▸ Excerpts from a dataset:
-*-*-
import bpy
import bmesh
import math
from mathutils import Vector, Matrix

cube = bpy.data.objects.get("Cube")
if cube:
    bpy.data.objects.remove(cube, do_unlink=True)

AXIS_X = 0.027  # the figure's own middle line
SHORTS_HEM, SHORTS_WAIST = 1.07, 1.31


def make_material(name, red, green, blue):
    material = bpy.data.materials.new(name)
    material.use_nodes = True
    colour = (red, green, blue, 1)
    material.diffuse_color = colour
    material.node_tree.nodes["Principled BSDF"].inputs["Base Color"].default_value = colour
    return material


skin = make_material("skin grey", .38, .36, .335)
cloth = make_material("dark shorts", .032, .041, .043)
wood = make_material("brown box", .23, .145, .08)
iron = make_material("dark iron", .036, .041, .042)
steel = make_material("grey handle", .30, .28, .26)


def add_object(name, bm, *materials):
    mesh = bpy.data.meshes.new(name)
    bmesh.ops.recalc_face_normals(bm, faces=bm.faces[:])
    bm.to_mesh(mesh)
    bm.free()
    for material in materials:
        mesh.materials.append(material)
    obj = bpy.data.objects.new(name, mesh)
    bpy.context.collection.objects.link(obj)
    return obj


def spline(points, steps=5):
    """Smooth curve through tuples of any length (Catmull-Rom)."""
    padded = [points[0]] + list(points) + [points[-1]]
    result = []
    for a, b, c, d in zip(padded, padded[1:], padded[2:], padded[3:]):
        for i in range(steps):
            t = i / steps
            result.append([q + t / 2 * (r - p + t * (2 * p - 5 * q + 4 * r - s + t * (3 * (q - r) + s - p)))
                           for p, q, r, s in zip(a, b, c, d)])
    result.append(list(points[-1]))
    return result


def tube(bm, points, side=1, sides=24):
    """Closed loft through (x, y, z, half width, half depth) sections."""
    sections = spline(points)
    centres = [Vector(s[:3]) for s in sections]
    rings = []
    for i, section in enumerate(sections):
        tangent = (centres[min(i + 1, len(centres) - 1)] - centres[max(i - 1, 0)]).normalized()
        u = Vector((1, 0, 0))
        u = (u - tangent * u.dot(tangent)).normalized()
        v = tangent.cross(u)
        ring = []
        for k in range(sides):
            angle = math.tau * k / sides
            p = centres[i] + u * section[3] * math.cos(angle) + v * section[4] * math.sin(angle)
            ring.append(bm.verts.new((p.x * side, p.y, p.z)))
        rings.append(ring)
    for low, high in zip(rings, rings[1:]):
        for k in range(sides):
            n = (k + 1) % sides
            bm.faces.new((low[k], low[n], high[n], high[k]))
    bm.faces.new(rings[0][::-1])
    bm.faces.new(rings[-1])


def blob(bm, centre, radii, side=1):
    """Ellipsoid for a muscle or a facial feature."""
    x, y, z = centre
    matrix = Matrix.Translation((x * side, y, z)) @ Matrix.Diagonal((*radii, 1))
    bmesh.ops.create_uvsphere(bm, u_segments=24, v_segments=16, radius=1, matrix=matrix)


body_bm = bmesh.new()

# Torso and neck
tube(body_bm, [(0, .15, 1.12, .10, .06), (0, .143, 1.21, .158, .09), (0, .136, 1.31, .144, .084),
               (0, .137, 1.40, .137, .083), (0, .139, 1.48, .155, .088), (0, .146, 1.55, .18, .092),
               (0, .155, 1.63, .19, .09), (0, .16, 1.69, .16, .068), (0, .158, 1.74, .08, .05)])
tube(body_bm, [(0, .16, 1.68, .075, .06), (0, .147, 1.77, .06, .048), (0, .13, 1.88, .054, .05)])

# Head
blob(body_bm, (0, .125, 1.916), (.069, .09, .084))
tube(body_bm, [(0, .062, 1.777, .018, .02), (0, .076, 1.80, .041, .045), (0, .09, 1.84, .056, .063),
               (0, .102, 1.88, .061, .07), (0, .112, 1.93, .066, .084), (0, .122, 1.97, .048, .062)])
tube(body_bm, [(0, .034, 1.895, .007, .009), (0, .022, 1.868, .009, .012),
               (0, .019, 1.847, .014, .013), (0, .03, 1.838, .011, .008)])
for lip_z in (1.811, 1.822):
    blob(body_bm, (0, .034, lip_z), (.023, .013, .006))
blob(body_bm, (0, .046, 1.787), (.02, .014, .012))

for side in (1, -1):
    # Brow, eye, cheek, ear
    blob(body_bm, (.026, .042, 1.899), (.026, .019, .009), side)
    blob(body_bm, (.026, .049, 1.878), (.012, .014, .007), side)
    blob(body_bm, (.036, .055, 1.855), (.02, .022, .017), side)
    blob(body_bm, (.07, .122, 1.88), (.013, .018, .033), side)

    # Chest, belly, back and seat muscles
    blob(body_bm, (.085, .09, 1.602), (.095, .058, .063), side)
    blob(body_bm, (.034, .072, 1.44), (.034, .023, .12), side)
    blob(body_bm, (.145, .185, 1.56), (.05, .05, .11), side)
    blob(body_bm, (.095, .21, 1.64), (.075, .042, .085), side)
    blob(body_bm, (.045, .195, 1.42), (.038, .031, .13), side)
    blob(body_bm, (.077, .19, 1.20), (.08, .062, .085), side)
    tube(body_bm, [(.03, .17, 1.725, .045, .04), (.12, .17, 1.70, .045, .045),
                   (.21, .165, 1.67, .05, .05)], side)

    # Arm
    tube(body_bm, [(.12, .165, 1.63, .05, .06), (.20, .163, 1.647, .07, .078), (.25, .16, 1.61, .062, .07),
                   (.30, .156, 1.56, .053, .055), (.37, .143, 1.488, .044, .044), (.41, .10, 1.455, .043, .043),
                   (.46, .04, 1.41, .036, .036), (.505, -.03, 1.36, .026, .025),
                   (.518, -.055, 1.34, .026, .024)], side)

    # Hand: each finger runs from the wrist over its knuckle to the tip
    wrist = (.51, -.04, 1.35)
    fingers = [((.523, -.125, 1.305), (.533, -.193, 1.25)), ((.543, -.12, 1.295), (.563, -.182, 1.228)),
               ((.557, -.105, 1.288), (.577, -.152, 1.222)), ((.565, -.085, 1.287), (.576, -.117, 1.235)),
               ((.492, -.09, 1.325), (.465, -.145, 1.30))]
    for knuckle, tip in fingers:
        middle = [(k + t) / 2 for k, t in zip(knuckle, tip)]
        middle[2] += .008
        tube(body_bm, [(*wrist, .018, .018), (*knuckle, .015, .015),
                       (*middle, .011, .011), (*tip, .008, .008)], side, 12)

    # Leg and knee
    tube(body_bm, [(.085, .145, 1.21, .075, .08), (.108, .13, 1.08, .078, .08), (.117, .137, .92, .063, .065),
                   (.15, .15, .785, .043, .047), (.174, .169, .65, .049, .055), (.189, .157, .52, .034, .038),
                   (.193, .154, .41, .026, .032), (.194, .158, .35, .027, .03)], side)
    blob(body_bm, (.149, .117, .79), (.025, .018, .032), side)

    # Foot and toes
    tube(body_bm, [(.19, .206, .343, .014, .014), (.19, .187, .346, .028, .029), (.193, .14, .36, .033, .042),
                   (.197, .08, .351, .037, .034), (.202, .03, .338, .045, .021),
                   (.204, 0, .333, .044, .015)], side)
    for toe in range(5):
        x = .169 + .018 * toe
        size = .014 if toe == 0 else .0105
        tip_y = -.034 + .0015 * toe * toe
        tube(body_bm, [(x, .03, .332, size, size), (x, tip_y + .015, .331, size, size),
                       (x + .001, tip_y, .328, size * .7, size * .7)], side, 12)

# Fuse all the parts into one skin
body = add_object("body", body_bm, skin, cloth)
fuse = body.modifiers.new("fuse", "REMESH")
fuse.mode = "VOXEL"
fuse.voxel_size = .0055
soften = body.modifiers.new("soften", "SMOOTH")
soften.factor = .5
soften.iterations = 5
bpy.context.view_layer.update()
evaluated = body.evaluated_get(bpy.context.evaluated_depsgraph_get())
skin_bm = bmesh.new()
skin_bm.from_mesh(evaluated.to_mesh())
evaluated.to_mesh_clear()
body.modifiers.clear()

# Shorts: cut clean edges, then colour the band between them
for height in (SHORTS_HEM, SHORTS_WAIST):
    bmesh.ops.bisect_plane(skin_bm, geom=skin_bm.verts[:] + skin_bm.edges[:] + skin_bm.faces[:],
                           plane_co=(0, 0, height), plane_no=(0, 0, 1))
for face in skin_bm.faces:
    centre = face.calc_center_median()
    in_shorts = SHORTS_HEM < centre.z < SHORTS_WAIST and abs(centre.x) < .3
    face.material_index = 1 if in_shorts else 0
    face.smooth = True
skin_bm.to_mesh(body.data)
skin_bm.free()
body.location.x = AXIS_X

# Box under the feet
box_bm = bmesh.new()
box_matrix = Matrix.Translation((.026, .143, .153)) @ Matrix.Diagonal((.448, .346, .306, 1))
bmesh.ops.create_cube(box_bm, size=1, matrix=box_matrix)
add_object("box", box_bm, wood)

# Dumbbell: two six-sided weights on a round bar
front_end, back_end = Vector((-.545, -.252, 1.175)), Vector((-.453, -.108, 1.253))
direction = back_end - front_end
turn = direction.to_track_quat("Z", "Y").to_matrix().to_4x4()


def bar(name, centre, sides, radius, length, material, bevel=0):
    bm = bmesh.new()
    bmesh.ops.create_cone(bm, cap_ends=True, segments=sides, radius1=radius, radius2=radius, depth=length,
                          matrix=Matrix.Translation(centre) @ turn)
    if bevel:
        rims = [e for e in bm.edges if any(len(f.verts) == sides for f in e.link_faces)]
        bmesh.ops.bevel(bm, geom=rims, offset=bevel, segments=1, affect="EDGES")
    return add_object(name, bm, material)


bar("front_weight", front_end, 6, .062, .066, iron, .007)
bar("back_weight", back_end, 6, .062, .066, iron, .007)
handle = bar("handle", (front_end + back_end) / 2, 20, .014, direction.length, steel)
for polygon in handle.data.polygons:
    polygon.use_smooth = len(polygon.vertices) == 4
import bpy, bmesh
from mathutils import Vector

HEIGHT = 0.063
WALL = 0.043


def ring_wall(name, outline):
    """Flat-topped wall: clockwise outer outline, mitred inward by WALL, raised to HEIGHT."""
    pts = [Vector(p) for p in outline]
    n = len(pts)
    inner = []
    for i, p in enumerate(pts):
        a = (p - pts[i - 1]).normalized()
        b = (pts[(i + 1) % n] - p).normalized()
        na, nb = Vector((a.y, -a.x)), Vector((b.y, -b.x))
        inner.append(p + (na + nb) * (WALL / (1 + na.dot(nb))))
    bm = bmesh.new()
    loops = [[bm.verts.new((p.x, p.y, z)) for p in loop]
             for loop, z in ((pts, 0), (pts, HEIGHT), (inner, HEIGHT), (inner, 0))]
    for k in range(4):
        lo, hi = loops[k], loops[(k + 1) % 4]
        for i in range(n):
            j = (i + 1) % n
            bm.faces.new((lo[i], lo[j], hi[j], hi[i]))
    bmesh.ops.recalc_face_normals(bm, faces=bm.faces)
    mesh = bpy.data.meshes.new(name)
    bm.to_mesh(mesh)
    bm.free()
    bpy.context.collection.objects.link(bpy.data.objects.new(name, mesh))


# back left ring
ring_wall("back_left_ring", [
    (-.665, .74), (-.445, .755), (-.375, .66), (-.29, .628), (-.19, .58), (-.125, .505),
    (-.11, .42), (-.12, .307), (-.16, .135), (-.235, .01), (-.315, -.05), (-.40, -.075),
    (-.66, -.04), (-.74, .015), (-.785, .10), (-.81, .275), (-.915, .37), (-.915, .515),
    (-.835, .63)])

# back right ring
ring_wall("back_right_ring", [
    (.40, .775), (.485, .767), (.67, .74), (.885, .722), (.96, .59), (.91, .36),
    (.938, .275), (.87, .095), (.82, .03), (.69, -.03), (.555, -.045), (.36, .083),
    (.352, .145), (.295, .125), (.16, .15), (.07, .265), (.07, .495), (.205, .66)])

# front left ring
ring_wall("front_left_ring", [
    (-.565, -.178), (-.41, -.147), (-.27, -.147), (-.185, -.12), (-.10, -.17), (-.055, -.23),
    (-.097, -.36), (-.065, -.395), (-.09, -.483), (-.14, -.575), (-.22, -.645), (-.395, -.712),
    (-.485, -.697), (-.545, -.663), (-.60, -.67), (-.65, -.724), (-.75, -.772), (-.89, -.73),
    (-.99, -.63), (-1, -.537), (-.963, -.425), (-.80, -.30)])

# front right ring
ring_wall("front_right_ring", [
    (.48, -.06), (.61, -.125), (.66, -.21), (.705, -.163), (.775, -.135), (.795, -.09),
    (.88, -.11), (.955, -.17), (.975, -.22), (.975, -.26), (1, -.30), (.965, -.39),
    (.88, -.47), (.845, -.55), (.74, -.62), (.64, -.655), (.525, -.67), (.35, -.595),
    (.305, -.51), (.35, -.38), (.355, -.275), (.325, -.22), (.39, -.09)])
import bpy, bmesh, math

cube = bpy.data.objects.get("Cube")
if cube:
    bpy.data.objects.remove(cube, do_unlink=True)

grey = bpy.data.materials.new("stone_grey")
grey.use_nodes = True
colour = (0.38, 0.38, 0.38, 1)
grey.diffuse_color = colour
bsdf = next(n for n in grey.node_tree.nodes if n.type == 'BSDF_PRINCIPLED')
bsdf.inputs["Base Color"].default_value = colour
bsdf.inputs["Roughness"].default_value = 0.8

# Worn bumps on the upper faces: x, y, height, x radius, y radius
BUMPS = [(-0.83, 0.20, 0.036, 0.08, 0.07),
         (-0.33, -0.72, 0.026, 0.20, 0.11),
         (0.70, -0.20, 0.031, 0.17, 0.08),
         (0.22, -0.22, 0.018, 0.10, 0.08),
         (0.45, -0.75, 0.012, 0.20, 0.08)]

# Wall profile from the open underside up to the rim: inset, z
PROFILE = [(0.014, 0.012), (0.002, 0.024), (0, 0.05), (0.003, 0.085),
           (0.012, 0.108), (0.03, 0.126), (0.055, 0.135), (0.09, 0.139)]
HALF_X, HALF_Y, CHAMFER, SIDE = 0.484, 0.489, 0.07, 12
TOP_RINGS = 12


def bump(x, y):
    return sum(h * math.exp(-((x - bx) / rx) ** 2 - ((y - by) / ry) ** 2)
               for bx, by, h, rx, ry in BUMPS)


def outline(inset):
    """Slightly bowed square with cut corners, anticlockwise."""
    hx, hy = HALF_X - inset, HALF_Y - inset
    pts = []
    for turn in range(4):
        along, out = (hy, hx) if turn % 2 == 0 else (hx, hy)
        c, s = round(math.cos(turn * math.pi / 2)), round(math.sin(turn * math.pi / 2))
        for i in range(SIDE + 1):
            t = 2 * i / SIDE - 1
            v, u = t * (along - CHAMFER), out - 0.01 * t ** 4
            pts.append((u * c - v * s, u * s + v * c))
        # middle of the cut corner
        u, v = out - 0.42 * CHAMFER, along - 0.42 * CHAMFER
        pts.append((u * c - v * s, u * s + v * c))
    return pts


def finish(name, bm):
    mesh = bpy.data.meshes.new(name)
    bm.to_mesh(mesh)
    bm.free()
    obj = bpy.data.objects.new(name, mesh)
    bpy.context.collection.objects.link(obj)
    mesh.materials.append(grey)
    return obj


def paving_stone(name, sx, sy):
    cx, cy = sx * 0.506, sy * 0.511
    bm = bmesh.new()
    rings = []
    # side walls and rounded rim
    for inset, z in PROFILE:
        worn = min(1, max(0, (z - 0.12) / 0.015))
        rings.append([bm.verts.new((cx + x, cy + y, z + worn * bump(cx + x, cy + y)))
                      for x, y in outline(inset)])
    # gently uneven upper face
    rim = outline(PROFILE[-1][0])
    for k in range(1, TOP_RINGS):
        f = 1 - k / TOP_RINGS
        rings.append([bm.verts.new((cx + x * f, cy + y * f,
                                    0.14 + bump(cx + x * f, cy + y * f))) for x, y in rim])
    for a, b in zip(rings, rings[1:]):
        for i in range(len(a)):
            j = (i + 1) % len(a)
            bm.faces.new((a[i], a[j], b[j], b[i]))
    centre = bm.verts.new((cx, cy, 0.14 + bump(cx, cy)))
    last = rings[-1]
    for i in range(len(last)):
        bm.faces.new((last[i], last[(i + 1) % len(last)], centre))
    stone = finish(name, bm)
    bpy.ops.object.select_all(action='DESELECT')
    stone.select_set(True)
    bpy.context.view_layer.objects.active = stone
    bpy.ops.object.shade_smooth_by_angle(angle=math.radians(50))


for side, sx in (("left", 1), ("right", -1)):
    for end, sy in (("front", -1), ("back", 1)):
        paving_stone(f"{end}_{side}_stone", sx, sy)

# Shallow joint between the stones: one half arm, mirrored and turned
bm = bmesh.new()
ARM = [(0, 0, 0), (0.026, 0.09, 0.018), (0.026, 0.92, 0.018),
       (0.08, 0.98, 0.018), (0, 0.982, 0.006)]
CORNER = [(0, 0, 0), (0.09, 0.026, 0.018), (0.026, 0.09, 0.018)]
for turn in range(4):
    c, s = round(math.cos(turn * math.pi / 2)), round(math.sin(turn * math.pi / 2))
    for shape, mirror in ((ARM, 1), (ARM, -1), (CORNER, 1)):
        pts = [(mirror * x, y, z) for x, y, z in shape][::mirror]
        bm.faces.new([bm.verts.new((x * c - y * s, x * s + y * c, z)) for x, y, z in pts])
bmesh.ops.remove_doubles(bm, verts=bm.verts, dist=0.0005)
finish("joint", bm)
-*-*-
▸ INSTRUCTIONS FOR THE TASK:
Look through the entries for the string "high". Every line that has it belongs in the answer.

▸ WORKED SOLUTION:
    for low, high in zip(rings, rings[1:]):
            bm.faces.new((low[k], low[n], high[n], high[k]))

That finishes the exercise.